“…although people often talk up relationships, their behaviour tells a different story.”
This series of posts starts – at the start – with the simple question of why we even need strong relationships. This might seem like asking why do we need food, water or oxygen. But, although people often talk up relationships, their behaviour tells a different story.
In life there’s hardly anything as difficult as going it alone; having someone to lean on can make even the bitterest of life’s blows tolerable.
In life there’s hardly anything as difficult as going it alone; having someone to lean on can make even the bitterest of life’s blows tolerable. Research even suggests that relationships are as vital to our health as good nutrition and regular exercise, perhaps more so (see: health benefits of relationships).
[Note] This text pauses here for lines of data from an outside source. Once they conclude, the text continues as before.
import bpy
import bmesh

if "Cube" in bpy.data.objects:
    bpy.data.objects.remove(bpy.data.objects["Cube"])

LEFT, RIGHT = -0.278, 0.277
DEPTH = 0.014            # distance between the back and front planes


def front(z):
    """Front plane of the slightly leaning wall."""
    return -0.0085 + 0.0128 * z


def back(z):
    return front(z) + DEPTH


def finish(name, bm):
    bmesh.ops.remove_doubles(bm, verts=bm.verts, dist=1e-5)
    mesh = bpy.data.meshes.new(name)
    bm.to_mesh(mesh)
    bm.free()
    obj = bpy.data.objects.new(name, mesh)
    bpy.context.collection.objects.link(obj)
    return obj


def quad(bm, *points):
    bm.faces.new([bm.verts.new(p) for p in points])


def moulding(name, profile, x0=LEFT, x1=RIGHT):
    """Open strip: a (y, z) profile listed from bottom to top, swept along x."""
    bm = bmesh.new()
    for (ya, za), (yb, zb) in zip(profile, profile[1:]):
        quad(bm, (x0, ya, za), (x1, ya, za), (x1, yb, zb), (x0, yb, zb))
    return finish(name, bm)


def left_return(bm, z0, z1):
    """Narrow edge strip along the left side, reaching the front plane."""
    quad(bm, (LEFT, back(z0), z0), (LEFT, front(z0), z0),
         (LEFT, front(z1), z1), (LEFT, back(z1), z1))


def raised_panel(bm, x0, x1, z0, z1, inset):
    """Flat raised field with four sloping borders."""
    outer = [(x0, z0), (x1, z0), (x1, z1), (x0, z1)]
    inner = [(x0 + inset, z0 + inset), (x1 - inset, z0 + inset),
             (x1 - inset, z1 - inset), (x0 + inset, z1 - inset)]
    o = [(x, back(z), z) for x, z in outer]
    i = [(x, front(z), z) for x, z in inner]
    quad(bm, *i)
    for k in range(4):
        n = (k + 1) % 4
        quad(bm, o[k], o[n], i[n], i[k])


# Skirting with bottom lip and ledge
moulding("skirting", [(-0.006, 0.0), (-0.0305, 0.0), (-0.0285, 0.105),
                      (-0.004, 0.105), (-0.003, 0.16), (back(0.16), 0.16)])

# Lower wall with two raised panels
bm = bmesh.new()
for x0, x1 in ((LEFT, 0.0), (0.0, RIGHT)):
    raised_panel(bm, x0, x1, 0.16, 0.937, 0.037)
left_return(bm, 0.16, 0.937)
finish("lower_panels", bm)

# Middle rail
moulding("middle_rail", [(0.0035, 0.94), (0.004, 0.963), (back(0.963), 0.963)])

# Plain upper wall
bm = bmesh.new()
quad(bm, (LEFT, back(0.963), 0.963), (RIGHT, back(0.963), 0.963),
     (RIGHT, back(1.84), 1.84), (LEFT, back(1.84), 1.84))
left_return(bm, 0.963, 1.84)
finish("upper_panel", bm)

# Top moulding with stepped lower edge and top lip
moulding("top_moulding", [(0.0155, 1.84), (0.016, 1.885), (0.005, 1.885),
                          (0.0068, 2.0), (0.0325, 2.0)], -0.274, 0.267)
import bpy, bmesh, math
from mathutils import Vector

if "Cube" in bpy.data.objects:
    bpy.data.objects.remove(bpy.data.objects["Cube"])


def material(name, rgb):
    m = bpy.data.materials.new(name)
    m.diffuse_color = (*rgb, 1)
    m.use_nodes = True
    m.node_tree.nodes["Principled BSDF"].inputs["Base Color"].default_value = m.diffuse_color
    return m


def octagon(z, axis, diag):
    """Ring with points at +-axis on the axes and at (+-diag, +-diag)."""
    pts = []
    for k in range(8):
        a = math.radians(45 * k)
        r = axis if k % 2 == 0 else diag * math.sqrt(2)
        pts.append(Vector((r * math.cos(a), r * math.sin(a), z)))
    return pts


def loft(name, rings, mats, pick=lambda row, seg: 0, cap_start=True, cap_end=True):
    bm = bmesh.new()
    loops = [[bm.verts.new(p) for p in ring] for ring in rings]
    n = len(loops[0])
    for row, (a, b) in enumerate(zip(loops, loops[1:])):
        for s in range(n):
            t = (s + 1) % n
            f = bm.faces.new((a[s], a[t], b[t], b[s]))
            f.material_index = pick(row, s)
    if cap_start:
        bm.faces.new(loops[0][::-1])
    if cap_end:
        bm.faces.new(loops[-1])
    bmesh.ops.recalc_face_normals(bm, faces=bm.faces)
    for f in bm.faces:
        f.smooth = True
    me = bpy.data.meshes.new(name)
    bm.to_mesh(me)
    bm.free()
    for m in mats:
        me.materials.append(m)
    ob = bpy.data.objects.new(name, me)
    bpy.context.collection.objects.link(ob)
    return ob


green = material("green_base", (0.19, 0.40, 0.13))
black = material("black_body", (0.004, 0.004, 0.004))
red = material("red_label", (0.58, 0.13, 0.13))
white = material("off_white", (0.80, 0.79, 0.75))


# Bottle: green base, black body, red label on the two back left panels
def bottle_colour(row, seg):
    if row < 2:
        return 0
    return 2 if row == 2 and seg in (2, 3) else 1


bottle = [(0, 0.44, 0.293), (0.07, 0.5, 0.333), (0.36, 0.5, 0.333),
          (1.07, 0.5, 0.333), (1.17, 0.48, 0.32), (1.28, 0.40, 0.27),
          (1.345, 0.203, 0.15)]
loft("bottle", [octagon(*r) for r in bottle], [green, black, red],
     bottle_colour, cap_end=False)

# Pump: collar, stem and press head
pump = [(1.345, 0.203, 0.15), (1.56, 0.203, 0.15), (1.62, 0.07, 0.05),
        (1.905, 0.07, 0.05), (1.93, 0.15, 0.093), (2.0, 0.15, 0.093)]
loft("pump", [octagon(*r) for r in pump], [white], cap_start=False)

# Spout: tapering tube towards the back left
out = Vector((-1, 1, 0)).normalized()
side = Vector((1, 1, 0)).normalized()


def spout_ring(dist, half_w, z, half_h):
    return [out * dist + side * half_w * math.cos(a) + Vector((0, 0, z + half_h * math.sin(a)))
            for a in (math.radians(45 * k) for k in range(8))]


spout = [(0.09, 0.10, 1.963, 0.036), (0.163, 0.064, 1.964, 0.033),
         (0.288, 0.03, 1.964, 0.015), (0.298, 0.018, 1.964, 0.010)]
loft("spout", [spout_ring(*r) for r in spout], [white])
Human relationships have an incredible complexity and variety which psychologists have only just begun to fathom. The posts collected below examine some of the emerging aspects of research on the psychology of relationships.
Speed dating is huge now, but be careful you know what you’re getting into. The latest psychological research suggests your ‘great personality’ might not get ticks in boxes. So what have psychologists found out so far?
“Polyamory is a neologism, signifying having more than one long term sexual loving relationship at the same time, with the full knowledge and consent of all partners involved. Persons who enter into or consider themselves emotionally suited to such relationships may define themselves as polyamorous, often abbreviated to poly. The term is sometimes extended to refer to similar committed familial relationships that are not sexual in nature.” [From Wikipedia]
Wikipedia has an excellent discussion of some of the issues this raises. Still it doesn’t address the more practical points. Which partner do you go home to in the evening? What happens if two of your partners share the same birthday? Whose parents do you visit at Christmas?
All the normal problems of a monogamous relationship are suddenly mulitplied two, three or four-fold. I have the greatest respect for anyone who can even aspire to the ideals of polyamory, let alone pull it off. The Guardian The Independent
People going in search of love online have found that their high hopes for online romance have been hit by some unexpected behaviour. Emails are routinely ignored and many people seem loathe to meet in the dangerous offline world. Are internet daters simply floundering in a new medium with unclear rules or is there a more fundamental problem? Research into people’s motivations is beginning to uncover some answers.
James, 29, has only just started internet dating and is having a few teething troubles:
“I’m finding it really frustrating at the moment, I’ve been sending out a few messages to women whose profiles I like and I haven’t been getting much response. Sometimes they will email you a few times then go quiet. Or when you offer to meet up in real life, they suddenly turn out to be extremely busy. Frankly, I wonder why a lot of the women are on there.”
Becky, 31, is having similar problems with the men she has contacted:
You’re single, perhaps painfully so. The large pool of potential partners that school or university provided is starting to seem like it was a lifetime ago. You’ve moved to an unfamiliar city for work or to get away from the past. You stick to your tried and trusted old friends and there seems little chance of meeting new people. Internet dating may look like a good option, a last hope even, of meeting some new people.
Encouraging research from the University of Bath suggests that internet dating might be more than a passing fad. A new survey asked 229 internet daters about their experiences of internet dating. What relationships had they had online? How long did they last? Was it all a complete waste of time and money? The results were perhaps surprisingly upbeat. 94% or people who had built up a significant online relationship went on to meet up more than once in real life.
“The more the couple engaged in simultaneous online chat before meeting rather than simply e-mailing one another, the more they were found to depend on one another emotionally and the more they understood one another.”